How can more cities embrace artists and the creative sector as essential allies in building sustainable communities? How can the city be the driver of creative change and sustainable progress? How can encourage bolder policy making?

 

 

What incentives can propel the cultural sector to embed sustainability into its policies, practices, and investments, in order to reduce carbon usage and exert moral leadership? What can we learn from existing efforts to help cultural organizations and industries become more sustainable?

What kinds of arts-based sustainability projects break through social norms and cultural narratives to inspire lasting behavior change by the public and policy makers? How can we build more effective strategies and approaches to raising awareness and catalyzing public engagement by focusing on the power of imagery and storytelling?

How can cutting-edge sustainable architecture and design become more accessible, affordable, and widely produced? How are architects intervening in urban planning to change how we occupy and use space? How are designers re-purposing industrial waste for high fashion, furniture and other consumer products?

Can the arts’ ability to illuminate complexity and viscerally communicate the deep importance of natural systems promote climate awareness and sustainable values? How can art help overcome people’s numbness and disconnection from each other and the natural world, shift perspectives, make the invisible visible, and help us imagine alternative futures? How can artists help us deal with complexity, observe and disrupt patterns, surprise us into new ways of thinking, and stimulate people’s innate creativity?

How can creative industries influence consumer attitudes and behaviors, accelerate equitable labor practices, and promote sourcing methods that build responsible global citizenship? How can we change mindsets and shift behaviors around what and how we consume?

How can more cities embrace artists and the creative sector as essential allies in building sustainable communities? How can the city be the driver of creative change and sustainable progress? How can encourage bolder policy making?

 

 

What incentives can propel the cultural sector to embed sustainability into its policies, practices, and investments, in order to reduce carbon usage and exert moral leadership? What can we learn from existing efforts to help cultural organizations and industries become more sustainable?

Conclusion

The report summarizes the various discussions of the group and suggests potential arenas for strategic action.

• The need to clearly articulate theories of change —  “why” and “how” arts and culture can advance sustainability goals;

• The need to shift from an economic system based on extractive logic to one that values stewardship and regeneration;

• The importance of intermediaries who can communicate and build connections across different disciplines, worldviews, cultures, and geographies;

• The need to pursue immediate, if imperfect, action to make improvements in our current unsustainable systems while we also do the slower strategic work needed for long-term system-wide change;
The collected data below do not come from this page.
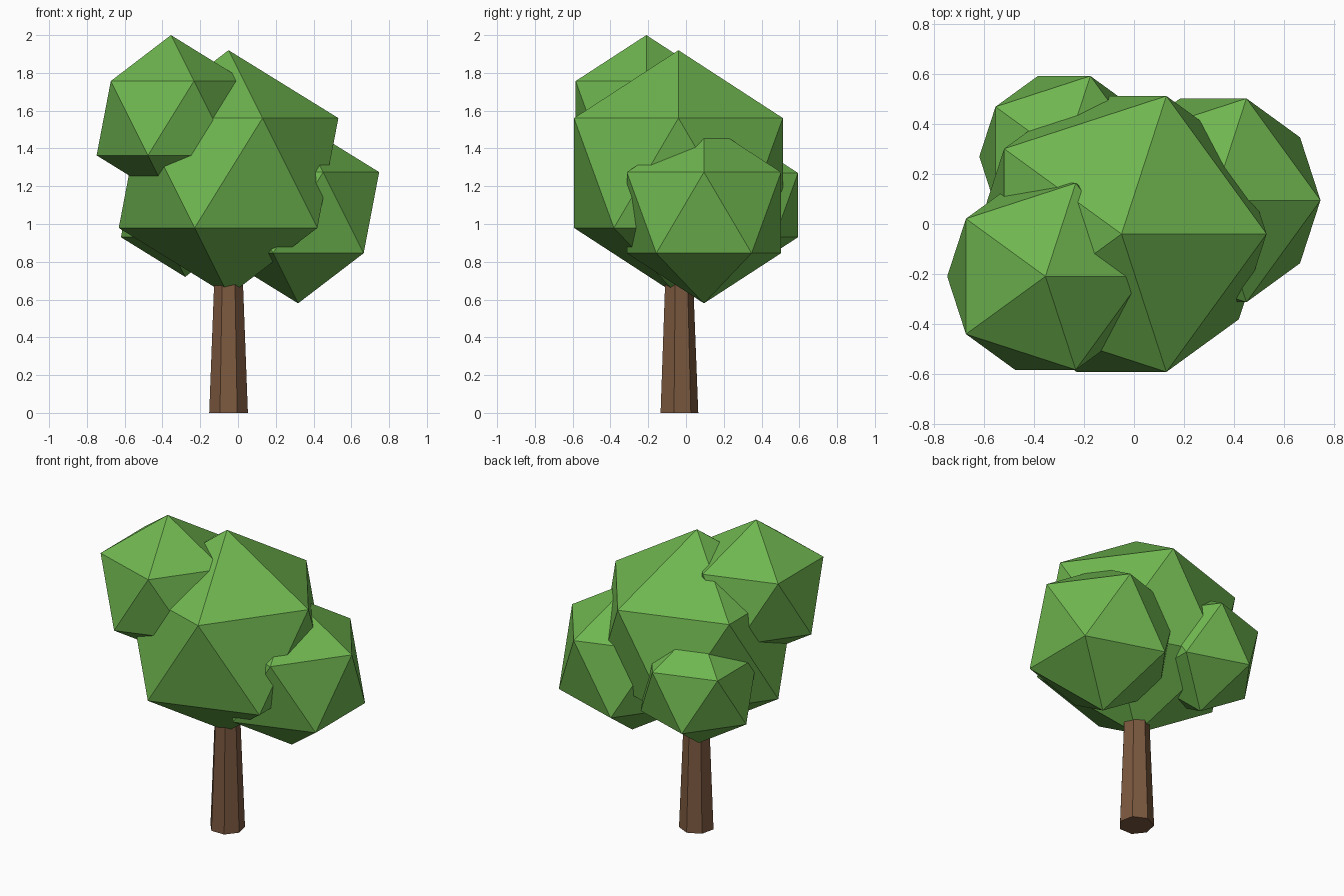
import bpy

if "Cube" in bpy.data.objects:
    bpy.data.objects.remove(bpy.data.objects["Cube"])


def make_material(name, colour):
    mat = bpy.data.materials.new(name)
    mat.diffuse_color = (*colour, 1.0)
    mat.use_nodes = True
    mat.node_tree.nodes["Principled BSDF"].inputs["Base Color"].default_value = mat.diffuse_color
    return mat


bark = make_material("bark_brown", (0.20, 0.10, 0.05))
leaf = make_material("leaf_green", (0.16, 0.47, 0.08))

# Trunk: tapered seven-sided column whose top is buried in the crown
TRUNK_HEIGHT = 0.9
bpy.ops.mesh.primitive_cone_add(
    vertices=7, radius1=0.105, radius2=0.07, depth=TRUNK_HEIGHT,
    location=(-0.05, -0.04, TRUNK_HEIGHT / 2))
trunk = bpy.context.object
trunk.name = "trunk"
trunk.data.materials.append(bark)

# Crown: four overlapping 20-faced clumps (name, centre, radius)
clumps = [
    ("main_foliage", (-0.05, -0.04, 1.27), 0.65),
    ("upper_left_foliage", (-0.355, -0.21, 1.56), 0.44),
    ("lower_right_foliage", (0.318, 0.095, 1.06), 0.48),
    ("back_left_foliage", (-0.28, 0.27, 1.10), 0.38),
]
for name, centre, radius in clumps:
    bpy.ops.mesh.primitive_ico_sphere_add(
        subdivisions=1, radius=radius, location=centre)
    clump = bpy.context.object
    clump.name = name
    clump.data.materials.append(leaf)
• The need for more “human” definitions of what “development” means and more nuanced metrics of wellbeing that are not based on economic growth;

• The need to acknowledge and work through the existential and emotional dimensions of this crisis in addition to the political and technological ones; and

• The need for an ongoing, multi-sector dialogue about sustainable transitions that can produce new language as well as more impactful policies and practices.

 

The session broadened the collective understanding of the group of the multiple ways that arts and culture can be catalysts for sustainability. The session connected participants to a global community of imaginative leaders dedicated to change, and helped them see their work in a larger context. The gathering suggested that the path forward is less about achieving lock- step alignment of approaches and perspectives and more about creating a conceptual framework that allows us to see, and value, how each approach contributes to our shared ultimate goal—a more sustainable way of being 
in the world.